Fishers of Ban Sabaeng Tai village become only part-time fishers because there was fewer and fewer fish to catch in the river. Some tried to survive by travelling afar to fish elsewhere. Several others had to leave their occupation to find jobs in the cities and became only cheap labours for years.
Photo: ©KAS Thailand/Sayan Chuenudomsavad
The rice fields of the villagers are flooded by irregular flows of the water discharged by the dam. Although some rubber farmers afar may benefit from the water discharged by the dam or some fish species can survive in the still water, several livelihoods which were once dependent on the natural cycle and flows of the Mun River have been affected and gone.
Photo: ©KAS Thailand/Sayan Chuenudomsavad
Several fishing spots including notable rapids in the villages have gone underwater forever. Kaeng Tung Lung rapid is among those. The villagers said they used to camp and fish there all day long, but it is now underwater.
Photo: ©KAS Thailand/Sayan Chuenudomsavad
The Kud Pla Khao bog prompted by natural flooding and flows of the Mun River in Warin Chamrab district in Ubon Ratchathani was once a popular fishing ground of Pak Mun fishers. It too has been affected by the dam as the dam obstructs the flows and flooding. The area has also been developed without proper city planning, and encroachment is rampant in the area due to the town’s expansion and urbanisation.
Photo: ©KAS Thailand/Sayan Chuenudomsavad
Without proper city planning, the Kud Pla Khao bog these days is flooded with wastewater from the town. Fishers find it more and more difficult to fish there.
Photo: ©KAS Thailand/Sayan Chuenudomsavad
The town’s development has also brought new parks and recreational buildings to areas that were once popular fishing grounds, like the Kud Pla Khao bog. Without proper planning, the structures do not fit well with their environment. Several of them are left unused, raising a question over the town’s urban development that lacks proper planning.
Photo: ©KAS Thailand/Sayan Chuenudomsavad
Another controversial dam of the Kong-Chi-Mun mega-project in Sisaket province that has left wounds and conflict among the villagers, Hua Na dam. Located next to the Rasi Salai dam, it’s the largest structure in the project, which was expected to help regulate the flows further down the Rasi Salai dam. The dam was accused of lacking transparency as its impacts were hardly disclosed. It’s another project against which the Assembly of the Poor has fought for fair compensation for the affected villagers.
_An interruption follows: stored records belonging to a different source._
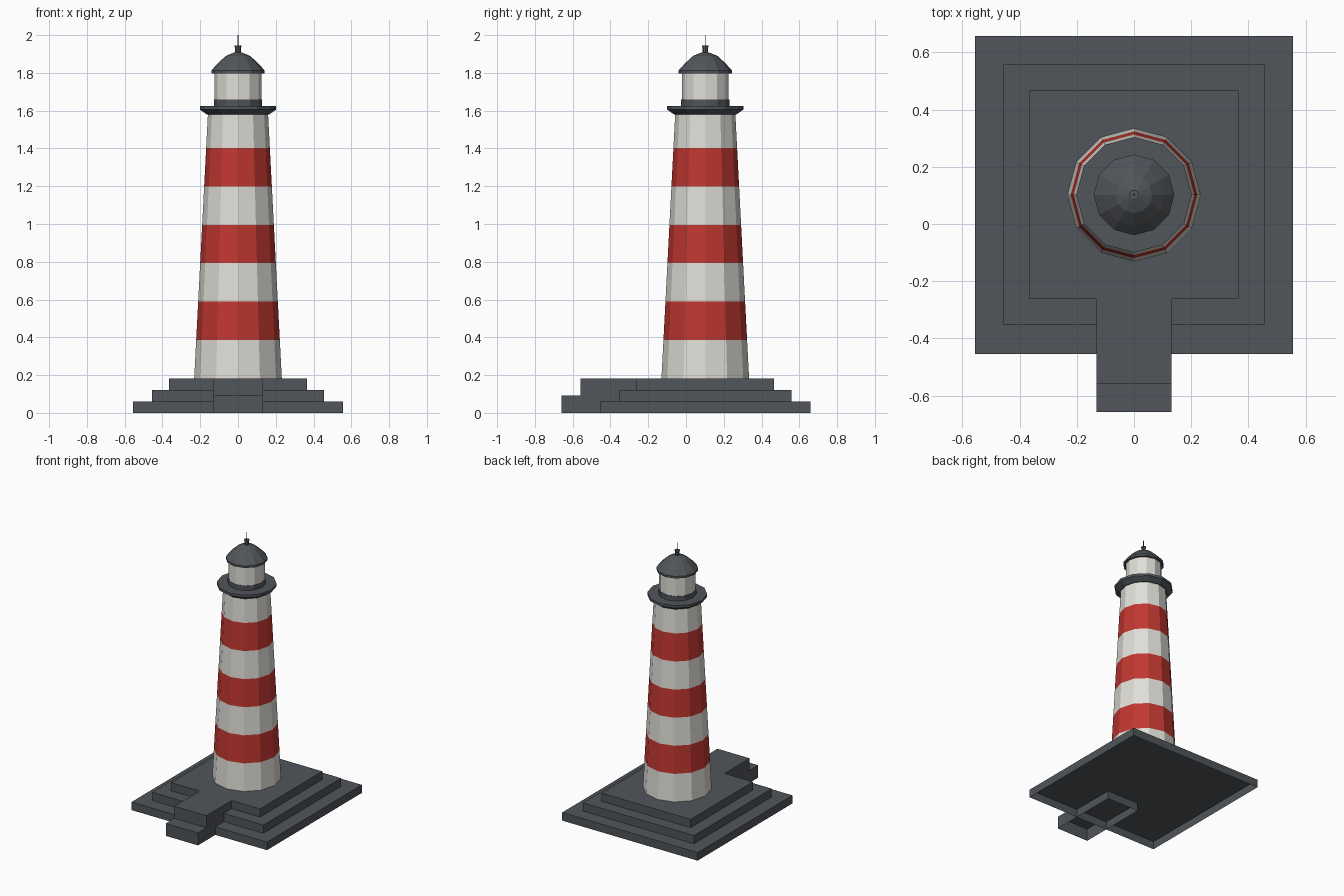
import bpy, bmesh, math

if "Cube" in bpy.data.objects:
    bpy.data.objects.remove(bpy.data.objects["Cube"])

CY = 0.102      # centre of tower and platform in y
SIDES = 12


def material(name, rgb):
    m = bpy.data.materials.new(name)
    m.diffuse_color = (*rgb, 1)
    m.use_nodes = True
    m.node_tree.nodes["Principled BSDF"].inputs["Base Color"].default_value = m.diffuse_color
    return m


GREY = material("slate grey", (0.082, 0.091, 0.102))
WHITE = material("off white", (0.74, 0.73, 0.68))
RED = material("red", (0.53, 0.038, 0.03))


def finish(name, bm, mats):
    bmesh.ops.recalc_face_normals(bm, faces=bm.faces[:])
    mesh = bpy.data.meshes.new(name)
    bm.to_mesh(mesh)
    bm.free()
    for m in mats:
        mesh.materials.append(m)
    ob = bpy.data.objects.new(name, mesh)
    bpy.context.collection.objects.link(ob)
    return ob


def lathe(name, profile, mats, cap_bottom=True, cap_top=True, sides=SIDES):
    """Flat-faced turned part; each profile band cycles through mats."""
    bm = bmesh.new()
    rings = [[bm.verts.new((r * math.cos(2 * math.pi * i / sides),
                            CY + r * math.sin(2 * math.pi * i / sides), z))
              for i in range(sides)] for r, z in profile]
    for k in range(len(rings) - 1):
        a, b = rings[k], rings[k + 1]
        for i in range(sides):
            j = (i + 1) % sides
            f = bm.faces.new((a[i], a[j], b[j], b[i]))
            f.material_index = k % len(mats)
    if cap_bottom:
        bm.faces.new(rings[0][::-1])
    if cap_top:
        bm.faces.new(rings[-1])
    return finish(name, bm, mats)


def tier(name, half, z0, z1):
    """Square platform step, open underneath."""
    bm = bmesh.new()
    bmesh.ops.create_cube(bm, size=1)
    for v in bm.verts:
        v.co = (v.co.x * 2 * half, CY + v.co.y * 2 * half, z1 if v.co.z > 0 else z0)
    bottom = [f for f in bm.faces if all(v.co.z < z0 + 1e-5 for v in f.verts)]
    ob_faces = bm.faces[:]
    bmesh.ops.recalc_face_normals(bm, faces=ob_faces)
    bmesh.ops.delete(bm, geom=bottom, context='FACES_ONLY')
    return finish(name, bm, [GREY])


# Stepped platform
for n, (half, z0, z1) in enumerate([(0.556, 0, 0.06), (0.456, 0.06, 0.121),
                                    (0.365, 0.121, 0.182)]):
    tier(f"platform_tier_{n + 1}", half, z0, z1)

# Entrance steps: side profile extruded across x, open underneath
bm = bmesh.new()
steps = [(-0.658, 0), (-0.658, 0.092), (-0.558, 0.092), (-0.558, 0.182),
         (-0.12, 0.182), (-0.12, 0)]
left, right = [[bm.verts.new((x, y, z)) for y, z in steps] for x in (-0.132, 0.132)]
bm.faces.new(left)
bm.faces.new(right[::-1])
for i in range(len(steps) - 1):
    bm.faces.new((left[i], right[i], right[i + 1], left[i + 1]))
finish("entrance_steps", bm, [GREY])

# Tapered tower with seven alternating bands
tower = [(0.232 - 0.074 * k / 7, 0.182 + 0.2035 * k) for k in range(8)]
lathe("tower", tower, [WHITE, RED], cap_bottom=False, cap_top=False)

# Gallery deck, lantern room and its collar
lathe("gallery", [(0.165, 1.58), (0.202, 1.606), (0.202, 1.624)], [GREY])
lathe("lantern_collar", [(0.128, 1.624), (0.128, 1.658)], [GREY], cap_bottom=False)
lathe("lantern_room", [(0.124, 1.658), (0.124, 1.80)], [WHITE], cap_bottom=False, cap_top=False)

# Domed roof, finial and lightning rod
lathe("roof", [(0.141, 1.798), (0.141, 1.813), (0.108, 1.85), (0.064, 1.89), (0.02, 1.908)], [GREY])
lathe("finial", [(0.015, 1.90), (0.015, 1.938), (0.018, 1.938), (0.018, 1.946)], [GREY], sides=8)
lathe("lightning_rod", [(0.003, 1.94), (0.002, 2.0)], [GREY], sides=6)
Photo: ©KAS Thailand/Sayan Chuenudomsavad
One of the highly controversial dams under the Kong-Chi-Mun mega-project, Rasi Salai dam. Being part of the dam series that might have helped the government achieve its ambitious plan to divert the mighty Mekong several years back, an enormous environmental price has been paid, however. The country has lost one of its most fertile assets_ the Bung-Tham forest in Sisaket, which is the Northeastern region’s womb, and the ways of life born out of it; the Tham buffalo raising included.
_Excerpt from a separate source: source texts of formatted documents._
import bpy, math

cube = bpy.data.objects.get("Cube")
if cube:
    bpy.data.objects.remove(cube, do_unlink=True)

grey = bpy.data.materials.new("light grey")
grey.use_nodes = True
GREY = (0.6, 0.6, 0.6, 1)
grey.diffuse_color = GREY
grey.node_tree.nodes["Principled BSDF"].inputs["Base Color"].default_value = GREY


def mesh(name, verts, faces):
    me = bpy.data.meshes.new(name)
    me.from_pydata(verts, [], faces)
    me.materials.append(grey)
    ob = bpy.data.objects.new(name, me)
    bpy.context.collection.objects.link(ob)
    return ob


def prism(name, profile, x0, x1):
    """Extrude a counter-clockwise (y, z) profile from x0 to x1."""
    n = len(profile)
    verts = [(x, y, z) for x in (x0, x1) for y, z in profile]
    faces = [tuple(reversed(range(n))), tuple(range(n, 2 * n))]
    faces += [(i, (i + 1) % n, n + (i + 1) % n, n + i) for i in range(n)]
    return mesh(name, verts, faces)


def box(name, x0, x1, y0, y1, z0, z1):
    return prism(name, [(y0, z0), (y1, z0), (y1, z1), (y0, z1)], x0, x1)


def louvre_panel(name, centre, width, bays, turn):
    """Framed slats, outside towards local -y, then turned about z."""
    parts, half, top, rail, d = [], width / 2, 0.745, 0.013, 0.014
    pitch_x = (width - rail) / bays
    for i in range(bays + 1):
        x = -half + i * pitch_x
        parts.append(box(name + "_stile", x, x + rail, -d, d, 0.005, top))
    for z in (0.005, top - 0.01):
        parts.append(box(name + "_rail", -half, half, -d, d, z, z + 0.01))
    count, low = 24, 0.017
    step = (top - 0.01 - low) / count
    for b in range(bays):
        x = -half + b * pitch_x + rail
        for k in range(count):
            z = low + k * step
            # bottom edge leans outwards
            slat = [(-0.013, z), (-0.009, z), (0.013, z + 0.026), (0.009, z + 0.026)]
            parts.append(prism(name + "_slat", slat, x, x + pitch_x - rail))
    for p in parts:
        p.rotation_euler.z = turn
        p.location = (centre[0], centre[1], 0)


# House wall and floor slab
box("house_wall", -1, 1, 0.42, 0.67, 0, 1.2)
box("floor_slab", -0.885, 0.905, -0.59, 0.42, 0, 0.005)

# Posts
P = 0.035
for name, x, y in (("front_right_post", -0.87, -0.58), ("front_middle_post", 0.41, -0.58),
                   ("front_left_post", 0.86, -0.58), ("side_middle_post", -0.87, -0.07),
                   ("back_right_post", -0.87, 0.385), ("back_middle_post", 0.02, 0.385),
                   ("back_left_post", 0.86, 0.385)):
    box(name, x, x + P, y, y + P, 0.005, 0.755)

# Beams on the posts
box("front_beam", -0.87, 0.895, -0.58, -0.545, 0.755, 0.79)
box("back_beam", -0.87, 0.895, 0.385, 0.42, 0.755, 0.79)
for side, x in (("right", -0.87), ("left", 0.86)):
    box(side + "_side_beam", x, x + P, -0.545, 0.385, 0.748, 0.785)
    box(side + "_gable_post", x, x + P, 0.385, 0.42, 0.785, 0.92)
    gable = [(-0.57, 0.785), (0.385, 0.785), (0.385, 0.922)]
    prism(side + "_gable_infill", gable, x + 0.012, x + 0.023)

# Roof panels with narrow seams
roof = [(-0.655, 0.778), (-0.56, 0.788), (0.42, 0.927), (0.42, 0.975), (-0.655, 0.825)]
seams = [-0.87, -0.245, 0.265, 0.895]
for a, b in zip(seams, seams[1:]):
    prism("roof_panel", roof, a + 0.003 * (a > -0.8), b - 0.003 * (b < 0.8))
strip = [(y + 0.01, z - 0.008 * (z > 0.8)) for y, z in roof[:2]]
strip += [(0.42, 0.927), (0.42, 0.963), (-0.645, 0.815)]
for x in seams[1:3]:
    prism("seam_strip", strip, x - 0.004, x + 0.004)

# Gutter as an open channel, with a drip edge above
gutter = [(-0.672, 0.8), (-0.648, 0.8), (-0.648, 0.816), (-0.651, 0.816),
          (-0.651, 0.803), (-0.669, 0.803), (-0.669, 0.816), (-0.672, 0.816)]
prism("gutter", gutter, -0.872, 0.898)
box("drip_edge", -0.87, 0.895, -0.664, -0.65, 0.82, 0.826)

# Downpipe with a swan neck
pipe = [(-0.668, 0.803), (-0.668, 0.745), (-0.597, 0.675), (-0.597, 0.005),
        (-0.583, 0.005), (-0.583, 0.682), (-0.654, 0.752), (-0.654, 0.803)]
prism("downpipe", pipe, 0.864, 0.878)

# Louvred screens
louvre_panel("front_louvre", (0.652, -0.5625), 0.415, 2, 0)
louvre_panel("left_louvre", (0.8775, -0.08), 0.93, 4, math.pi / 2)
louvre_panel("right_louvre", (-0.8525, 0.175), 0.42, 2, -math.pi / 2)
Photo: ©KAS Thailand/Sayan Chuenudomsavad

The Saga of Mekong Tributary Dams is part of the exclusive photo essay series, the Mekong’s Womb, to present to the public the values of the river basins and tributaries of the country and the Mekong region, their rich biodiversity, unique landscape and geography, livelihood and culture, which could soon vanish without a trace because of rapid development in the region.
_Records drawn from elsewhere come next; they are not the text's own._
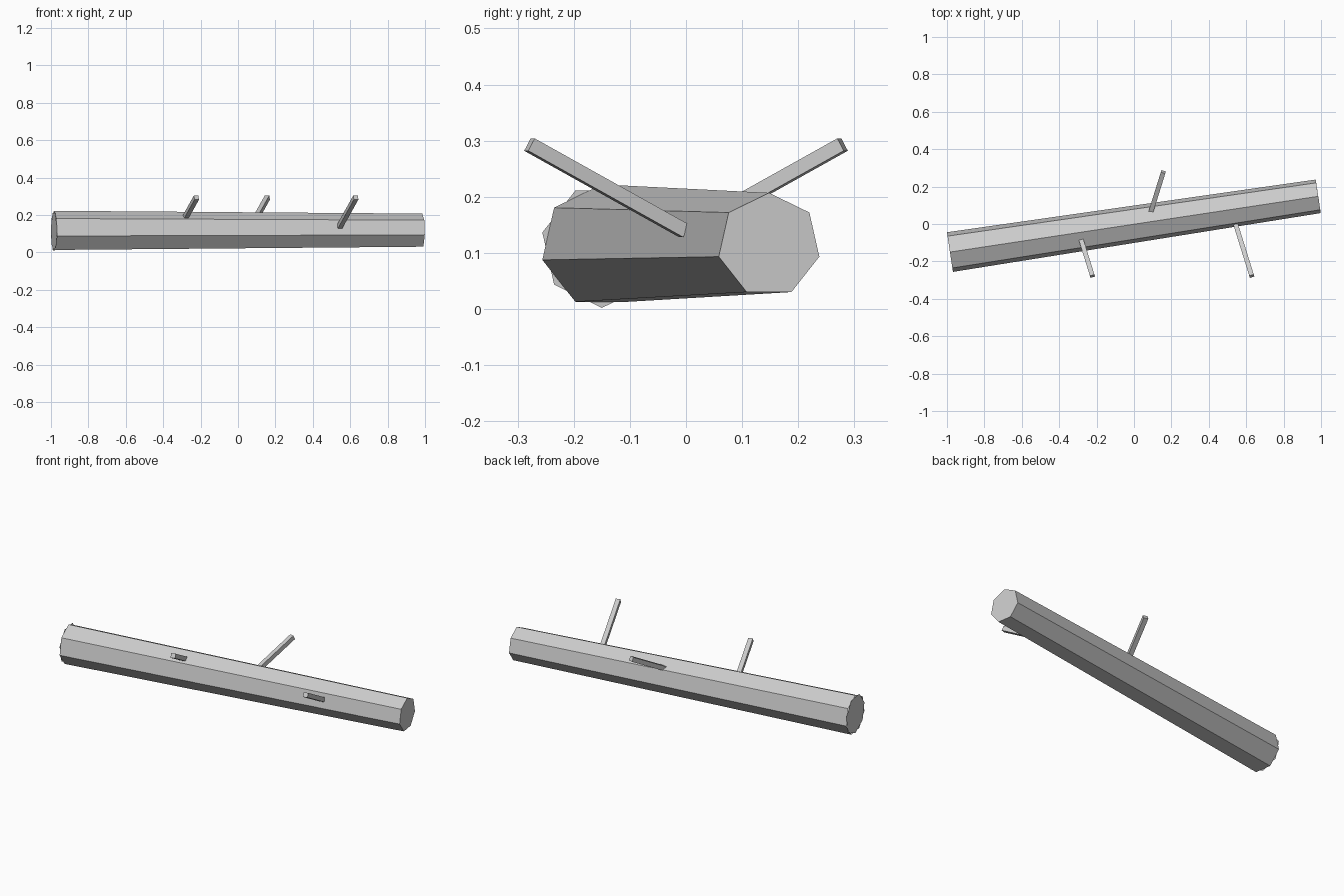
import bpy, bmesh, math
from mathutils import Vector

cube = bpy.data.objects.get("Cube")
if cube:
    bpy.data.objects.remove(cube, do_unlink=True)

grey = bpy.data.materials.new("plain_grey")
grey.use_nodes = True
GREY = (0.6, 0.6, 0.6, 1)
grey.diffuse_color = GREY
grey.node_tree.nodes["Principled BSDF"].inputs["Base Color"].default_value = GREY

UP = Vector((0, 0, 1))
SIDES = 7


def finish(name, bm):
    mesh = bpy.data.meshes.new(name)
    bm.to_mesh(mesh)
    bm.free()
    mesh.materials.append(grey)
    obj = bpy.data.objects.new(name, mesh)
    bpy.context.collection.objects.link(obj)
    return obj


def ring(bm, centre, axis, radius, point_up=True):
    """Seven-sided ring around the axis, with a corner at the top or bottom."""
    side = axis.cross(UP).normalized()
    top = side.cross(axis).normalized() * (1 if point_up else -1)
    angles = [math.tau * i / SIDES for i in range(SIDES)]
    return [bm.verts.new(centre + radius * (math.cos(a) * top + math.sin(a) * side))
            for a in angles]


# Tapered log trunk with its narrow end closed
thick_end = Vector((-0.984, -0.15, 0.112))
thin_end = Vector((0.985, 0.148, 0.114))
axis = (thin_end - thick_end).normalized()
bm = bmesh.new()
a = ring(bm, thick_end, axis, 0.11)
b = ring(bm, thin_end, axis, 0.093)
for i in range(SIDES):
    j = (i + 1) % SIDES
    bm.faces.new((a[i], a[j], b[j], b[i]))
bm.faces.new(b)
bmesh.ops.recalc_face_normals(bm, faces=bm.faces)
finish("log_trunk", bm)

# Flat cut end, turned so that its corners stick out past the trunk
bm = bmesh.new()
cap = bm.faces.new(ring(bm, thick_end, axis, 0.11, point_up=False))
cap.normal_update()
if cap.normal.dot(axis) > 0:
    cap.normal_flip()
finish("cut_end", bm)


# Square branch stubs rising from the trunk
def branch(name, tip_x, facing):
    tip = Vector((tip_x, 0.279 * facing, 0.293))
    base = tip - Vector((0.086, 0.276 * facing, 0.154))
    d = (tip - base).normalized()
    side = d.cross(UP).normalized()
    up = side.cross(d)
    bm = bmesh.new()
    bmesh.ops.create_cube(bm, size=1)
    for v in bm.verts:
        x, y, z = v.co
        v.co = (base + tip) / 2 + d * x * (tip - base).length + side * y * 0.025 + up * z * 0.025
    bmesh.ops.recalc_face_normals(bm, faces=bm.faces)
    finish(name, bm)


branch("front_left_branch", 0.63, -1)
branch("front_right_branch", -0.222, -1)
branch("back_branch", 0.157, 1)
Featured photo: Sri Song Rak sluice gate on the Nam Loei River in Loei’s Chiang Khan district is under construction and is expected to be completed by this year. It is among the first infrastructures of the rebranded Kong-Loei-Chi-Mun mega-project attempting to make optimum use of water from the Mekong River. Photo: ©KAS Thailand/Sayan Chuenudomsavad